You’ve probably seen the images before — a guy on a craggy edge with a bear cutting off his escape, two bikini clad ladies fly fishing, or the barely-visible image of a face underneath a repeating pattern, and the message attached usually reads like this:
- Click on the image.
- Write in the “Comments” the word “Jump.” (or “Like” the image)
- Watch what happens.
Could hundreds of thousands of people be suckered into thinking something would happen? The answer is “Yes.” and here’s how something as simple as a comment adds to a Facebook scammer’s income.
When you “Like” or “Comment” on a picture, you are in a sense “subscribing” to that picture. If someone else comments or likes the photo, you are sent a notification of their activity. This may seem easy to filter out of your news feed; but as Yahoo-UK reports, it’s less about you and more about the bigger picture or — in the case of these images — the bigger numbers. “Within 3 days a post like this has 70,000 likes, and someone somewhere is about to make a nice little profit by selling the page to a business wanting some quick wins,” states Next Digital’s Daylan Pearce. “The buyer changes the page details. Instant fanpage with a big following, lots of likes and an in depth edge rank.” This equates for you to suddenly find in your feed and notifications solicitation that you don’t recognize or remember authorizing.
This shady approach to marketing is a form of “social engineering.” Something seemingly harmless as commenting with the word “Jump” on an innocuous is actually harmless in itself, but you become in turn an unknowing participant in a very large “push” for numbers. “The main reason for this is the trust that people feel whilst socializing with their friends online,” David Emm, a senior security research associate at Kaspersky Lab, explains. “People are much more likely to click on a link shared by a friend, and this inherent trust is something cybercriminals prey upon.”
With October being Cyber Security Awareness Month, there are some tips you can follow to avoid helping cyberscammers from cashing in on your trust:

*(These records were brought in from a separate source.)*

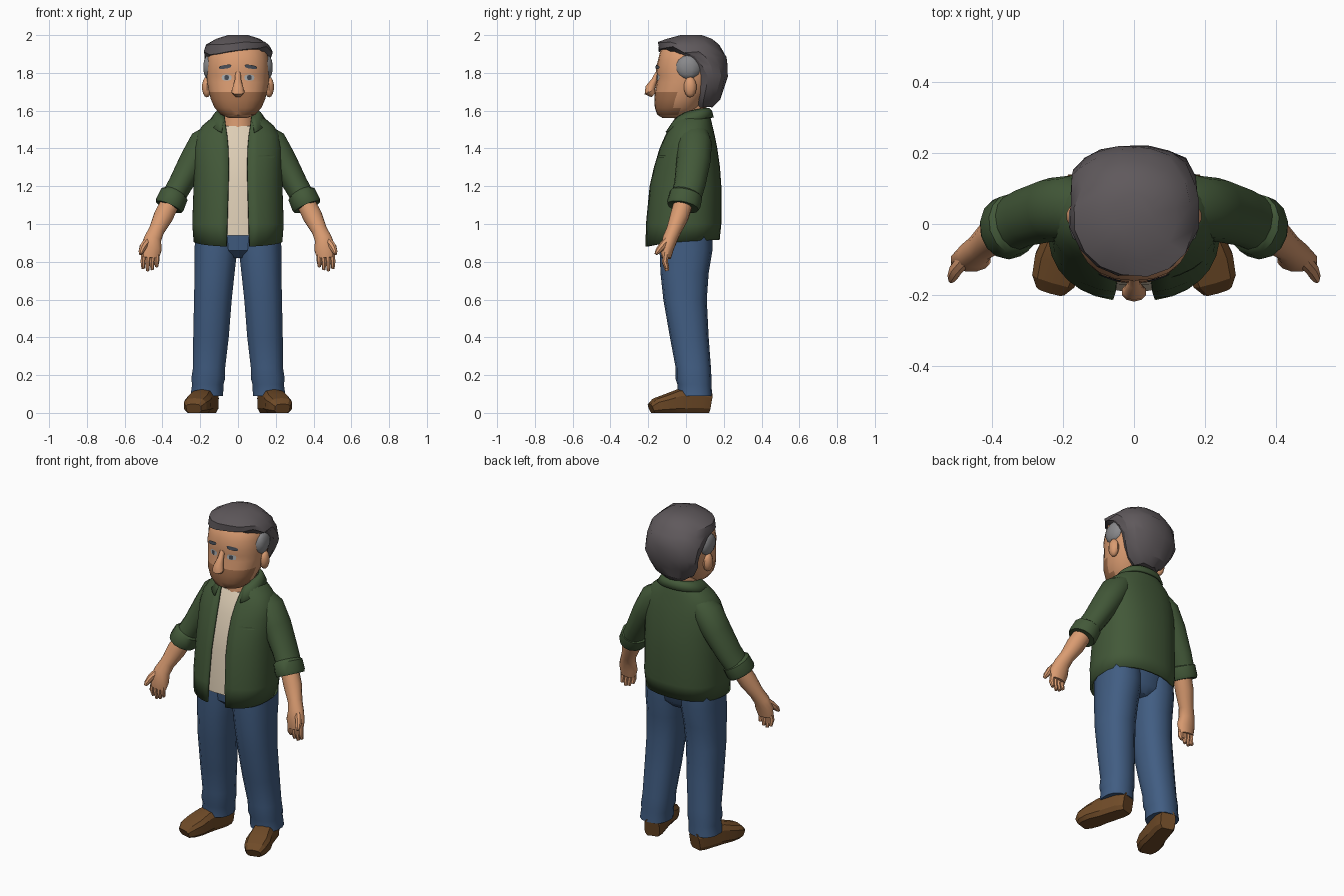
import bpy, bmesh, math, random
from mathutils import Vector
from mathutils.bvhtree import BVHTree

random.seed(4)


def material(name, rgb):
    m = bpy.data.materials.new(name)
    m.diffuse_color = (*rgb, 1)
    return m


SKIN = material("skin", (0.70, 0.33, 0.165))
STUBBLE = material("stubble", (0.38, 0.165, 0.075))
HAIR = material("dark_grey_hair", (0.115, 0.10, 0.107))
TEMPLE = material("light_grey_hair", (0.25, 0.25, 0.26))
BROW = material("brow_slate", (0.06, 0.068, 0.085))
EYE = material("eye_grey", (0.42, 0.43, 0.43))
GREEN = material("jacket_green", (0.055, 0.098, 0.040))
CREAM = material("shirt_cream", (0.72, 0.61, 0.46))
DENIM = material("denim_blue", (0.053, 0.110, 0.225))
LEATHER = material("shoe_brown", (0.16, 0.070, 0.021))


def power(v, e):
    return math.copysign(abs(v) ** e, v)


def finish(name, bm, mats, angle=40, mirror=False, paint=None, closed=True):
    """Shade, colour and link a bmesh as a named object."""
    if closed:
        bmesh.ops.recalc_face_normals(bm, faces=bm.faces)
    for f in bm.faces:
        f.smooth = True
        if paint:
            f.material_index = paint(f.calc_center_median())
    for e in bm.edges:
        e.smooth = e.calc_face_angle(0) < math.radians(angle)
    me = bpy.data.meshes.new(name)
    bm.to_mesh(me)
    bm.free()
    for m in mats:
        me.materials.append(m)
    ob = bpy.data.objects.new(name, me)
    bpy.context.collection.objects.link(ob)
    if mirror:
        ob.modifiers.new("mirror", 'MIRROR')
    return ob


def level(z, rx, yf, yb, x=0):
    """Horizontal ring from its half width and its front and back."""
    return Vector((x, (yf + yb) / 2, z)), Vector((rx, 0, 0)), Vector((0, (yb - yf) / 2, 0))


def along(pts, ref=(0, 1, 0)):
    """Rings square to a path of (x, y, z, ra, rb)."""
    ps = [Vector(p[:3]) for p in pts]
    out = []
    for i, p in enumerate(pts):
        d = (ps[min(i + 1, len(ps) - 1)] - ps[max(i - 1, 0)]).normalized()
        b = Vector(ref)
        b = (b - d * b.dot(d)).normalized()
        out.append((ps[i], d.cross(b) * p[3], b * p[4]))
    return out


def loft(name, rings, mats, n=14, e=1.0, tweak=None, **kw):
    bm = bmesh.new()
    rows = []
    for p, a, b in rings:
        row = []
        for k in range(n):
            t = 2 * math.pi * (k + 0.5) / n
            v = p + a * power(math.cos(t), e) + b * power(math.sin(t), e)
            row.append(bm.verts.new(tweak(v) if tweak else v))
        rows.append(row)
    for lo, hi in zip(rows, rows[1:]):
        for k in range(n):
            bm.faces.new((lo[k], lo[k - 1], hi[k - 1], hi[k]))
    bm.faces.new(rows[0])
    bm.faces.new(rows[-1])
    return finish(name, bm, mats, **kw)


def open_shell(name, rows, mat, thick, n=14, e=0.85):
    """Mirrored cloth shell open in front; rows are zf, zb, rx, yf, yb, gap."""
    bm = bmesh.new()
    grid = []
    for zf, zb, rx, yf, yb, gap in rows:
        t0 = math.asin((gap / rx) ** (1 / e))
        row = []
        for k in range(n + 1):
            t = t0 + (math.pi - t0) * k / n
            x = rx * abs(math.sin(t)) ** e if k < n else 0
            y = (yf + yb) / 2 - (yb - yf) / 2 * power(math.cos(t), e)
            row.append(bm.verts.new((x, y, zb + (zf - zb) * ((1 + math.cos(t)) / 2) ** 2)))
        grid.append(row)
    for lo, hi in zip(grid, grid[1:]):
        for k in range(n):
            bm.faces.new((lo[k], lo[k + 1], hi[k + 1], hi[k]))
    ob = finish(name, bm, [mat], mirror=True, closed=False)
    s = ob.modifiers.new("thickness", 'SOLIDIFY')
    s.thickness, s.offset = thick, -1
    return ob


def plate(name, target, cx, cz, w, h, tilt, mat, off):
    """Thin oval laid on the front of a target mesh."""
    me = target.data
    tree = BVHTree.FromPolygons([v.co for v in me.vertices], [p.vertices[:] for p in me.polygons])

    def put(x, z):
        hit = tree.ray_cast(Vector((x, -1, z)), Vector((0, 1, 0)))[0]
        return bm.verts.new((x, (hit.y if hit else -0.13) - off, z))
    bm = bmesh.new()
    mid = put(cx, cz)
    rim = []
    for k in range(10):
        t = 2 * math.pi * k / 10
        u, v = w * power(math.cos(t), 0.7), h * power(math.sin(t), 0.7)
        rim.append(put(cx + u, cz + v + tilt * u))
    for k in range(10):
        bm.faces.new((mid, rim[k - 1], rim[k]))
    return finish(name, bm, [mat], closed=False)


def blob(name, centre, size, mat):
    bm = bmesh.new()
    bmesh.ops.create_uvsphere(bm, u_segments=10, v_segments=7, radius=1)
    for v in bm.verts:
        v.co = Vector([c + s * q for c, s, q in zip(centre, size, v.co)])
    return finish(name, bm, [mat], mirror=True)


# Trousers
loft("trouser_legs", [level(*r) for r in (
    (0.95, 0.115, -0.14, 0.14, 0.115), (0.86, 0.115, -0.14, 0.14, 0.117),
    (0.74, 0.108, -0.135, 0.12, 0.124), (0.60, 0.102, -0.12, 0.11, 0.133),
    (0.40, 0.096, -0.085, 0.12, 0.143), (0.24, 0.087, -0.055, 0.132, 0.153),
    (0.18, 0.091, -0.055, 0.135, 0.158), (0.15, 0.085, -0.045, 0.135, 0.160),
    (0.09, 0.088, -0.045, 0.138, 0.165))], [DENIM], e=0.85, mirror=True)
loft("trouser_seat", [level(*r) for r in (
    (0.82, 0.10, -0.08, 0.09), (0.86, 0.20, -0.125, 0.13), (1.0, 0.222, -0.14, 0.145))], [DENIM], n=18)

# Shoes: turned out, flat soles
shoe = [(0, 0.045, 0.11), (0.05, 0.060, 0.13), (0.17, 0.062, 0.125),
        (0.235, 0.072, 0.10), (0.29, 0.064, 0.08), (0.32, 0.042, 0.05)]
ux, uy = 0.28, -0.96
loft("shoes", along([(0.145 + ux * s, 0.122 + uy * s, h * 0.45, w, h * 0.55) for s, w, h in shoe], (0, 0, 1)),
     [LEATHER], n=10, e=0.65, angle=22, mirror=True,
     tweak=lambda v: Vector((v.x, v.y, max(v.z, 0))))

# Shirt and jacket
loft("shirt", [level(*r) for r in (
    (0.94, 0.215, -0.19, 0.16), (1.2, 0.21, -0.172, 0.165), (1.3, 0.21, -0.15, 0.155),
    (1.4, 0.205, -0.12, 0.14), (1.47, 0.18, -0.09, 0.125), (1.52, 0.12, -0.06, 0.11))], [CREAM], n=24, e=0.85)
jacket = open_shell("jacket", [
    (0.88, 0.915, 0.236, -0.218, 0.178, 0.062), (1.0, 1.0, 0.243, -0.215, 0.187, 0.058),
    (1.2, 1.2, 0.236, -0.195, 0.187, 0.052), (1.3, 1.3, 0.235, -0.172, 0.18, 0.050),
    (1.4, 1.4, 0.235, -0.142, 0.166, 0.052), (1.47, 1.47, 0.222, -0.112, 0.152, 0.058),
    (1.52, 1.52, 0.19, -0.088, 0.14, 0.066), (1.55, 1.555, 0.15, -0.07, 0.132, 0.070),
    (1.57, 1.58, 0.115, -0.055, 0.124, 0.074), (1.58, 1.60, 0.098, -0.045, 0.117, 0.076)], GREEN, 0.014)
open_shell("collar", [
    (1.475, 1.565, 0.152, -0.125, 0.147, 0.088), (1.535, 1.60, 0.125, -0.085, 0.138, 0.078),
    (1.565, 1.615, 0.102, -0.06, 0.122, 0.072)], GREEN, 0.012)
plate("pocket_flap", jacket, 0.15, 1.358, 0.045, 0.007, -0.05, GREEN, 0.008)

# Sleeves, rolled cuffs and arms
loft("sleeves", along([
    (0.13, 0.045, 1.485, 0.055, 0.075), (0.175, 0.045, 1.43, 0.085, 0.092),
    (0.235, 0.04, 1.335, 0.077, 0.09), (0.305, 0.02, 1.21, 0.066, 0.083),
    (0.345, 0.0, 1.14, 0.064, 0.080)]), [GREEN], mirror=True)
loft("rolled_cuffs", along([
    (0.333, 0.003, 1.165, 0.062, 0.076), (0.338, 0.0, 1.155, 0.078, 0.088),
    (0.360, -0.012, 1.105, 0.081, 0.090), (0.367, -0.016, 1.09, 0.074, 0.084),
    (0.364, -0.014, 1.096, 0.055, 0.06)]), [GREEN], mirror=True)
loft("forearms_and_palms", along([
    (0.355, -0.01, 1.12, 0.052, 0.052), (0.395, -0.035, 1.04, 0.053, 0.050),
    (0.432, -0.065, 0.965, 0.042, 0.040), (0.452, -0.085, 0.92, 0.047, 0.040),
    (0.460, -0.10, 0.87, 0.058, 0.036), (0.465, -0.105, 0.82, 0.048, 0.026)]),
    [SKIN], n=12, mirror=True)
for i, tip in enumerate((0.775, 0.758, 0.752, 0.765)):
    x = 0.428 + 0.024 * i
    loft(f"finger_{i + 1}", along([
        (x, -0.105, 0.85, 0.014, 0.017), (x + 0.003, -0.112, 0.80, 0.014, 0.016),
        (x + 0.003, -0.100, tip, 0.009, 0.011)]), [SKIN], n=7, mirror=True)
loft("thumbs", along([
    (0.475, -0.095, 0.915, 0.022, 0.022), (0.502, -0.128, 0.88, 0.020, 0.020),
    (0.512, -0.150, 0.855, 0.015, 0.015), (0.516, -0.160, 0.84, 0.008, 0.008)]), [SKIN], n=8, mirror=True)

# Neck and head with a stubble zone over the jaw
loft("neck", [level(1.46, 0.10, -0.07, 0.10), level(1.53, 0.085, -0.062, 0.105),
              level(1.66, 0.08, -0.06, 0.11)], [SKIN])
head = loft("head", [level(*r) for r in (
    (1.562, 0.05, -0.125, 0.01), (1.578, 0.092, -0.152, 0.035), (1.615, 0.125, -0.165, 0.07),
    (1.66, 0.145, -0.168, 0.10), (1.70, 0.155, -0.165, 0.13), (1.75, 0.164, -0.156, 0.15),
    (1.785, 0.166, -0.154, 0.16), (1.82, 0.167, -0.160, 0.165), (1.87, 0.164, -0.148, 0.165),
    (1.92, 0.15, -0.135, 0.15), (1.96, 0.10, -0.09, 0.11))], [SKIN, STUBBLE], n=22, e=0.88,
    paint=lambda c: int(1.578 < c.z < 1.70 and c.y < -0.05))
loft("nose", along([
    (0, -0.150, 1.80, 0.014, 0.012), (0, -0.168, 1.76, 0.018, 0.016),
    (0, -0.190, 1.72, 0.030, 0.026), (0, -0.192, 1.70, 0.036, 0.030),
    (0, -0.172, 1.683, 0.020, 0.016)]), [SKIN], n=10)
blob("ears", (0.165, 0.022, 1.725), (0.027, 0.034, 0.055), SKIN)
for s, side in ((-1, "right"), (1, "left")):
    plate(f"{side}_eye", head, s * 0.060, 1.775, 0.027, 0.016, 0, EYE, 0.004)
    plate(f"{side}_pupil", head, s * 0.060, 1.775, 0.012, 0.013, 0, BROW, 0.007)
    plate(f"{side}_brow", head, s * 0.068, 1.832, 0.033, 0.010, -s * 0.15, BROW, 0.008)


# Hair: swept mass with a slanted fringe, and lighter temples
def sweep(v):
    if v.y < -0.04 and v.z < 1.97:
        v.z += 0.012 + 0.16 * max(-0.14, min(v.x, 0.09)) * (1 if v.z < 1.93 else 0.5)
    j = 0.005 if v.z < 1.98 else 0
    return v + Vector([random.uniform(-j, j) for _ in range(3)])


loft("hair", [level(*r) for r in (
    (1.62, 0.07, 0.05, 0.14), (1.66, 0.118, 0.04, 0.18), (1.72, 0.152, 0.04, 0.205),
    (1.78, 0.170, 0.04, 0.220), (1.84, 0.178, 0.0, 0.218), (1.885, 0.181, -0.07, 0.212),
    (1.908, 0.183, -0.146, 0.20), (1.945, 0.168, -0.148, 0.178), (1.98, 0.118, -0.105, 0.14),
    (2.0, 0.055, -0.03, 0.085))], [HAIR], n=16, e=0.92, angle=28, tweak=sweep)
blob("temple_hair", (0.156, 0.012, 1.83), (0.030, 0.066, 0.064), TEMPLE)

- If you see these images promising a “payoff” by liking or commenting on them, either mute the post or simply avoid it outright.
- Always look at the origin page of the image. If the page appears to host questionable content (questionable based on your standards) then flag the image as spam.
- If you do try out one of these images and discover it’s a scam, watch your own feed carefully. Make sure you are not sending out any images without your knowledge. Change your password as an extra layer of safety.
- If you receive these “Like” or “Comment” images directly on your wall from a trusted source, contact that friend and ask if they actually did send the image to you.
These scams of “Like” this picture or “Comment and Watch What Happens” tend to be lower in the threat against your personal information. Still, even as eye sores, these scams should not be taken lightly. Business and corporations that invest in such back alley statistics might also take shortcuts in more pressing matters such as the security of their clientele; and if that clientele includes you, you might be attempting to repair larger problems than a junked up news feed on Facebook.